→ Assigned task
Where the records below show a line containing "of the curved", start copying; end with the line containing "for r0, r1 in", and copy it too.

Supplied data Start Marker

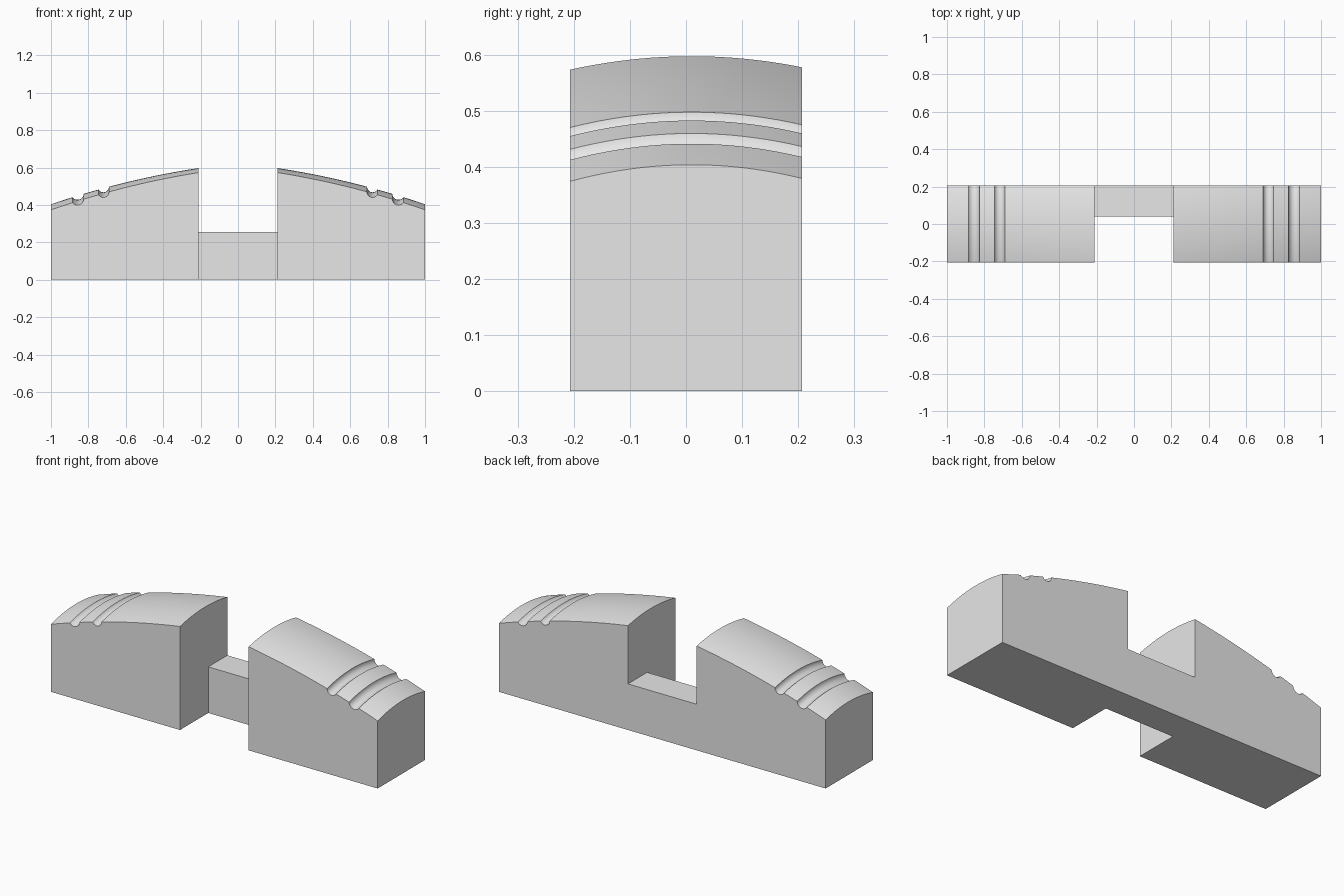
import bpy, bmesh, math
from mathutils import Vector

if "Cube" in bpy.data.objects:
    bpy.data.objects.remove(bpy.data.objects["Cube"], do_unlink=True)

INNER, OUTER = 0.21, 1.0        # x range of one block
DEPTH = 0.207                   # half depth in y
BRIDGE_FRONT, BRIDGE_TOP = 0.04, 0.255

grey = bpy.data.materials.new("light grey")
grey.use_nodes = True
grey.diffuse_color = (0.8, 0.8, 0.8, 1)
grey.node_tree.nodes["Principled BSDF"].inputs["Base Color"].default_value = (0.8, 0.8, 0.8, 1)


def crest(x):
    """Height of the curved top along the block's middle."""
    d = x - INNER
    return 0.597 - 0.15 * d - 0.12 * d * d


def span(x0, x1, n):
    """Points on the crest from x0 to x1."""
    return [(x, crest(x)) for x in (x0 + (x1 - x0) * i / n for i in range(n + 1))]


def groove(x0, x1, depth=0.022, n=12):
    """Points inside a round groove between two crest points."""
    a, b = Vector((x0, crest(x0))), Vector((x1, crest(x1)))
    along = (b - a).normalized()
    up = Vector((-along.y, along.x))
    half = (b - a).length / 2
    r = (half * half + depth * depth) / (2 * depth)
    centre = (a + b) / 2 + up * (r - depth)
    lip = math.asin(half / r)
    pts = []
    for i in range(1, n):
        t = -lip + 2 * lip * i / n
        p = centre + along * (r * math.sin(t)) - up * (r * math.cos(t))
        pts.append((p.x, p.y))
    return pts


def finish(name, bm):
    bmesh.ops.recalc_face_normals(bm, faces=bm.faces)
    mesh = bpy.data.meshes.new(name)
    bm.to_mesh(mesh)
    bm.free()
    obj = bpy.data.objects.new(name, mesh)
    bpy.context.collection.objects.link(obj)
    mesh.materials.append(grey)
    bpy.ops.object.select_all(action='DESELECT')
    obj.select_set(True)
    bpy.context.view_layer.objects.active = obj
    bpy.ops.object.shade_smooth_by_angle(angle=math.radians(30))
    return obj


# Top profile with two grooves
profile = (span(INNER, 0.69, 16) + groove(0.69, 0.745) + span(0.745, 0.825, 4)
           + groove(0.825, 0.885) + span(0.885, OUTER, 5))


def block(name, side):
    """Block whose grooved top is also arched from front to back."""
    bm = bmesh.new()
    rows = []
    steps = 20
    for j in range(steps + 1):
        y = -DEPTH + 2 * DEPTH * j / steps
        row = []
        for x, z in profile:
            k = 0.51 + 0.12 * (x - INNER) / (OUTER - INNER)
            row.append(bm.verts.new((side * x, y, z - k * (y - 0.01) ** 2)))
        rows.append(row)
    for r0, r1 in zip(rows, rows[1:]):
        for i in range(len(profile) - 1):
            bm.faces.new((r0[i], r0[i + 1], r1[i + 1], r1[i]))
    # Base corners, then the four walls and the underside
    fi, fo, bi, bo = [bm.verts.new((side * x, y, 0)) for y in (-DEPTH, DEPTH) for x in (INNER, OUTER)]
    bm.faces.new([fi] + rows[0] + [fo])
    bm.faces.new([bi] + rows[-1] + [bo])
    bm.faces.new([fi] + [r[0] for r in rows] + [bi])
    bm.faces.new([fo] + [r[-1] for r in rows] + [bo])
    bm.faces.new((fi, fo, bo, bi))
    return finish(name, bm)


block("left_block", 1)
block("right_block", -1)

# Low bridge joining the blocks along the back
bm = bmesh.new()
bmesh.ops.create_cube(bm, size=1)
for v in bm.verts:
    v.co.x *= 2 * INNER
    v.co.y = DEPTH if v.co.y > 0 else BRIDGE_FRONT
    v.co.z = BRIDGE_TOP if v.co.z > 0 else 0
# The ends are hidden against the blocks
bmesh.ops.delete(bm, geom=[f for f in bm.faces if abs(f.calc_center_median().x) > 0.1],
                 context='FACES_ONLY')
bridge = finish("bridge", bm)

Supplied data End Marker

→ Written answer
    """Height of the curved top along the block's middle."""
    d = x - INNER
    return 0.597 - 0.15 * d - 0.12 * d * d


def span(x0, x1, n):
    """Points on the crest from x0 to x1."""
    return [(x, crest(x)) for x in (x0 + (x1 - x0) * i / n for i in range(n + 1))]


def groove(x0, x1, depth=0.022, n=12):
    """Points inside a round groove between two crest points."""
    a, b = Vector((x0, crest(x0))), Vector((x1, crest(x1)))
    along = (b - a).normalized()
    up = Vector((-along.y, along.x))
    half = (b - a).length / 2
    r = (half * half + depth * depth) / (2 * depth)
    centre = (a + b) / 2 + up * (r - depth)
    lip = math.asin(half / r)
    pts = []
    for i in range(1, n):
        t = -lip + 2 * lip * i / n
        p = centre + along * (r * math.sin(t)) - up * (r * math.cos(t))
        pts.append((p.x, p.y))
    return pts


def finish(name, bm):
    bmesh.ops.recalc_face_normals(bm, faces=bm.faces)
    mesh = bpy.data.meshes.new(name)
    bm.to_mesh(mesh)
    bm.free()
    obj = bpy.data.objects.new(name, mesh)
    bpy.context.collection.objects.link(obj)
    mesh.materials.append(grey)
    bpy.ops.object.select_all(action='DESELECT')
    obj.select_set(True)
    bpy.context.view_layer.objects.active = obj
    bpy.ops.object.shade_smooth_by_angle(angle=math.radians(30))
    return obj


# Top profile with two grooves
profile = (span(INNER, 0.69, 16) + groove(0.69, 0.745) + span(0.745, 0.825, 4)
           + groove(0.825, 0.885) + span(0.885, OUTER, 5))


def block(name, side):
    """Block whose grooved top is also arched from front to back."""
    bm = bmesh.new()
    rows = []
    steps = 20
    for j in range(steps + 1):
        y = -DEPTH + 2 * DEPTH * j / steps
        row = []
        for x, z in profile:
            k = 0.51 + 0.12 * (x - INNER) / (OUTER - INNER)
            row.append(bm.verts.new((side * x, y, z - k * (y - 0.01) ** 2)))
        rows.append(row)
    for r0, r1 in zip(rows, rows[1:]):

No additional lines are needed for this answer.